After reports seemed to indicate that the U.S. Senate would compel the U.S. EPA to take stronger action against the presence of per- and polyfluoroalkyl substances (PFAS) in drinking water, things may have changed.
In the latest water quality debate between local regulators and the Trump administration, the U.S. EPA has proposed a rule that may be intended to pave the way for new natural gas pipelines despite environmental concerns.
As the potential for flooding seems to rise and the necessary stormwater infrastructure needed to deal with it appears to be lacking, communities around the country are taking stock of their own resiliency measures and planning for the future.
The latest extreme blaze in California, known as the Kincaid Wildfire, has burned tens of thousands of acres, prompted the evacuation of thousands of residents, and consumed more than 100 structures.
Among the many threats that drinking water and wastewater treatment operations deal with on a regular basis, perhaps none are as existential as “brain drain” — the loss of institutional knowledge that is occurring as the bulk of the industry’s workforce retires.
The presence of 1,4-dioxane — a carcinogen stemming from industrial solvents, shampoos, and other manmade products — in New York’s drinking water has been a known problem for years.
As drinking water sources around the country become imperiled by climate stress and growing consumption, one Silicon Valley tech giant is poised to withdraw what might seem like more than its fair share in South Carolina.
There’s little doubt that the field of candidates vying for U.S. presidential election in 2020 represents a wide array of views on nearly every issue. But two Democratic frontrunners now appear unified on at least one major issue: the privatization of water systems.
The most populous county in the U.S. is in the middle of a conflict around watershed management. And those opposed to stricter regulations have just received a boost in court.
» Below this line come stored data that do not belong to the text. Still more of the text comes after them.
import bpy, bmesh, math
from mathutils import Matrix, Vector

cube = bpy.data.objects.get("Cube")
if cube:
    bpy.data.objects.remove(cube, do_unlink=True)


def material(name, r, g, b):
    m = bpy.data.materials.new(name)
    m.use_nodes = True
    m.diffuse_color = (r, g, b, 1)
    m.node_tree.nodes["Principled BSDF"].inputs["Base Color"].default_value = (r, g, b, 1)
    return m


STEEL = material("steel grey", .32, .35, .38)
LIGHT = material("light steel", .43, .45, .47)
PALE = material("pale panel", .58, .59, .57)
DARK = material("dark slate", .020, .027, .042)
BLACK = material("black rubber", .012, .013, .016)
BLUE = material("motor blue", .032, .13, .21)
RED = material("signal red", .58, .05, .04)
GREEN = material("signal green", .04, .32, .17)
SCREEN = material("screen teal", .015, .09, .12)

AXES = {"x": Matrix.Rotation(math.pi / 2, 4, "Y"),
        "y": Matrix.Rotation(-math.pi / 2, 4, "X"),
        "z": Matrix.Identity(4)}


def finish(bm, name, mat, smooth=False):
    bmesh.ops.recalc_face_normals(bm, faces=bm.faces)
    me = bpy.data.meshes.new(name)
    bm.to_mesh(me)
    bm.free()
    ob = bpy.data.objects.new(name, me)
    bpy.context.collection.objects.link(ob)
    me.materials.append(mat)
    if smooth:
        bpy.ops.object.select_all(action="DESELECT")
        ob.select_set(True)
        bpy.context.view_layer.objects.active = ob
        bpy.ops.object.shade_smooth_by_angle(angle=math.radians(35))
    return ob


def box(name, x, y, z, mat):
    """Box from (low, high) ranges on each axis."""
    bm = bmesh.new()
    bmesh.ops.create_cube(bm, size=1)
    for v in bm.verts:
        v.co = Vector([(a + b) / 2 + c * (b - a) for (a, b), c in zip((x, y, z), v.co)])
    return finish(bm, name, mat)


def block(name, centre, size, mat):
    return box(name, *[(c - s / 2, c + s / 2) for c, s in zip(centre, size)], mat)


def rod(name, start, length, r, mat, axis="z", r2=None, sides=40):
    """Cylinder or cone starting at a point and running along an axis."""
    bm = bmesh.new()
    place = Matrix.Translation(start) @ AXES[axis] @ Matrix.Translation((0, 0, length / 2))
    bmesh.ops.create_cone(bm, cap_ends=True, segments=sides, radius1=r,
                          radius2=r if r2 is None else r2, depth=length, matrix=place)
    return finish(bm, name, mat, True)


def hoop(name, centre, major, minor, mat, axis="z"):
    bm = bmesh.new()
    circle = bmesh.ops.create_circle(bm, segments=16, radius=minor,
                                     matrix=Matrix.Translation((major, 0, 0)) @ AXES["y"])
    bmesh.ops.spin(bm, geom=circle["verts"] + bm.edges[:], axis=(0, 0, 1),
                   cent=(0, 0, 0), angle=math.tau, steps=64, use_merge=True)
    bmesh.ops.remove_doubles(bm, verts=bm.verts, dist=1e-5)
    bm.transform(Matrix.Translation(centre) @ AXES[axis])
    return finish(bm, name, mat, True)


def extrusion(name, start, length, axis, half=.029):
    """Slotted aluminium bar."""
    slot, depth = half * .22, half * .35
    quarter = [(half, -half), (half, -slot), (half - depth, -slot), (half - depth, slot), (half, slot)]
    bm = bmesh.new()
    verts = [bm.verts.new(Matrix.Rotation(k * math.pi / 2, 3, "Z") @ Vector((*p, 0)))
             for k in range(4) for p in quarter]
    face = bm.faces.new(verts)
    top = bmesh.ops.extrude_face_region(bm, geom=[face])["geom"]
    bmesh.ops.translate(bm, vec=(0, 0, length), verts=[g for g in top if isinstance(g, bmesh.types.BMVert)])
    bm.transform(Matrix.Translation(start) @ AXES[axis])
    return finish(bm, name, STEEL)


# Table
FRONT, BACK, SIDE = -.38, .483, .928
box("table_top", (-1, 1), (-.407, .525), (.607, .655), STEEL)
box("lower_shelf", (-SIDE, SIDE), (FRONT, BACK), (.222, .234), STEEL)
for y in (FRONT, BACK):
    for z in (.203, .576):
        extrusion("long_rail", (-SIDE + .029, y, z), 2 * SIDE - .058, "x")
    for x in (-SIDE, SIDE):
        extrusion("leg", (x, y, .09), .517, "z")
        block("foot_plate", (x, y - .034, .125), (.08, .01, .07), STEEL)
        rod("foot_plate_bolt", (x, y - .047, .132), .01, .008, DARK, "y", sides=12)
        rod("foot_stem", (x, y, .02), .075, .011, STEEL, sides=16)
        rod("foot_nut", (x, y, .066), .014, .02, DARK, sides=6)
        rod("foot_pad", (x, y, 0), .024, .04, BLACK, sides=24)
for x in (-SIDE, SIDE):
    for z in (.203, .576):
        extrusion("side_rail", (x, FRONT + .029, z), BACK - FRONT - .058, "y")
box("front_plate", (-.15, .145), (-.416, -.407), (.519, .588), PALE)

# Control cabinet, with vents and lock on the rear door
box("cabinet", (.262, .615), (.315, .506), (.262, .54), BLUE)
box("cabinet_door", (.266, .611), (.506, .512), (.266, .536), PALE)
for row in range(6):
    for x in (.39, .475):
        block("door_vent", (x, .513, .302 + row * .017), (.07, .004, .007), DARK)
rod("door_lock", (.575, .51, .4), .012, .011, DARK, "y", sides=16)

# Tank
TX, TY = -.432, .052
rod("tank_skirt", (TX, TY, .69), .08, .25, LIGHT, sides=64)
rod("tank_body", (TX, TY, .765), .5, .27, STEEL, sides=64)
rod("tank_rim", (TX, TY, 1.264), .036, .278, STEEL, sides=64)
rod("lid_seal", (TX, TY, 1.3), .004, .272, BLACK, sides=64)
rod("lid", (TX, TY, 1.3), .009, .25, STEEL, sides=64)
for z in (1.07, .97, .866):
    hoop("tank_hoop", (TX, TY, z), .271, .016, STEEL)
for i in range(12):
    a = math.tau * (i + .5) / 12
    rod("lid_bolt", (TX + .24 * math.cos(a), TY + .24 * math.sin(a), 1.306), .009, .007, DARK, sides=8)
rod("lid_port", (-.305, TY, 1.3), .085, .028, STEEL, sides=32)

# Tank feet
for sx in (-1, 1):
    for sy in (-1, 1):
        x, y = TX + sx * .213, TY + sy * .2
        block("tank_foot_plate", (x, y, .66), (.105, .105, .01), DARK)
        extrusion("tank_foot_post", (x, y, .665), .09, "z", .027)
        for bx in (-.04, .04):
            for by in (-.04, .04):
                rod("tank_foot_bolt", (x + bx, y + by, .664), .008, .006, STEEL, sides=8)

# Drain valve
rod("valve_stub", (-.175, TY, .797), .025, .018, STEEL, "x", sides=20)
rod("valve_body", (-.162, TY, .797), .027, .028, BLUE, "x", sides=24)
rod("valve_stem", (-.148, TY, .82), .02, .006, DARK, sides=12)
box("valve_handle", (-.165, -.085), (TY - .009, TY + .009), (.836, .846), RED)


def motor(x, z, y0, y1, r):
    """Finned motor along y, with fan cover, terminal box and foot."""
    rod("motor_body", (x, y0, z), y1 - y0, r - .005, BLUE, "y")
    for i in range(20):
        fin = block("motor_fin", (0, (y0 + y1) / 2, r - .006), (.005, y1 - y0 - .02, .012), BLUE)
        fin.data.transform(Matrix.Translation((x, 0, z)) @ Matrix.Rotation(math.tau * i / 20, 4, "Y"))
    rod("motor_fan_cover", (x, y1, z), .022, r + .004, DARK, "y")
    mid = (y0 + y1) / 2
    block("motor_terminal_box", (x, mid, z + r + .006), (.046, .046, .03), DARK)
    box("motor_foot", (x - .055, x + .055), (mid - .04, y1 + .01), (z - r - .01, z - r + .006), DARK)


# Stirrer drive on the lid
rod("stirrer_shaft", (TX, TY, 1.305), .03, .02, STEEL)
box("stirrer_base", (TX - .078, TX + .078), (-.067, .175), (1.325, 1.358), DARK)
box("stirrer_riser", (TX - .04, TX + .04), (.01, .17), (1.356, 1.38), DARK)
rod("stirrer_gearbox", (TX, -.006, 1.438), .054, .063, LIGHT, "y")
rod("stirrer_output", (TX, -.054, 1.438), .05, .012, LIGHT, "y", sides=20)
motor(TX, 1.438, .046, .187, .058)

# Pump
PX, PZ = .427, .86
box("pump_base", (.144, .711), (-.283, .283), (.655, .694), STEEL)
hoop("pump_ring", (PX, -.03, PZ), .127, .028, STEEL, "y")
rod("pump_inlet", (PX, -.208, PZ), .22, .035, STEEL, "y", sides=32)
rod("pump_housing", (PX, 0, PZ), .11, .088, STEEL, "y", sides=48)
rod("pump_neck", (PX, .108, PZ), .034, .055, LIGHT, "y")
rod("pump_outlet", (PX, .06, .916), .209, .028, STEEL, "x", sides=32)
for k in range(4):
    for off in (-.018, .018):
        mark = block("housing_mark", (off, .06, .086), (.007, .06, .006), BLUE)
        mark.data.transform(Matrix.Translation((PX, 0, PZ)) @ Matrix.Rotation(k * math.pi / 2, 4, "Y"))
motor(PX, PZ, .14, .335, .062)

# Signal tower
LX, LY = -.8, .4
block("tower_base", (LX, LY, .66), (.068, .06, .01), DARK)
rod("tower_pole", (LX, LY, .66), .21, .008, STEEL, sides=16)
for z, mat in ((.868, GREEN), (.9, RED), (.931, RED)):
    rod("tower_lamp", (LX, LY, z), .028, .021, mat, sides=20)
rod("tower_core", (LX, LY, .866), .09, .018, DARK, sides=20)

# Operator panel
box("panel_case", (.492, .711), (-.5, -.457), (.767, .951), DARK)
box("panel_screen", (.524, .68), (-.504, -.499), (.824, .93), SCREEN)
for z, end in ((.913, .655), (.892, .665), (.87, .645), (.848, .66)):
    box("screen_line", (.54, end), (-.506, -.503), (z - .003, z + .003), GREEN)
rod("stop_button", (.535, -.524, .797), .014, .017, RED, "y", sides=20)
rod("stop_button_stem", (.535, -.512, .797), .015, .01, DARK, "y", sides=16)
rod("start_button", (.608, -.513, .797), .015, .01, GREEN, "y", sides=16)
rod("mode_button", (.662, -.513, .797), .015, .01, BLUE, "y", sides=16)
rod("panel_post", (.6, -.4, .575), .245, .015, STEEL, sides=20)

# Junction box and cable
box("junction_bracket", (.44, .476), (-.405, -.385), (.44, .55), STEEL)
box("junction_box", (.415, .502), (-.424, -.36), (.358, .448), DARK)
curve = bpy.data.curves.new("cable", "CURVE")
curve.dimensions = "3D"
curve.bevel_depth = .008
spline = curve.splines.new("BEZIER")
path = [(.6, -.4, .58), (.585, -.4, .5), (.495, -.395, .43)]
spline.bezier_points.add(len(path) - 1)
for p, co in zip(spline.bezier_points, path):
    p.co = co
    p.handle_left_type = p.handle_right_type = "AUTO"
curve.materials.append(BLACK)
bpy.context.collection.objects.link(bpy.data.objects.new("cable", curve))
After nearly three decades since it was last modified, the U.S. EPA is set to update its Lead and Copper Rule — the primary regulation determining how much lead and copper is permissible in the public’s drinking water.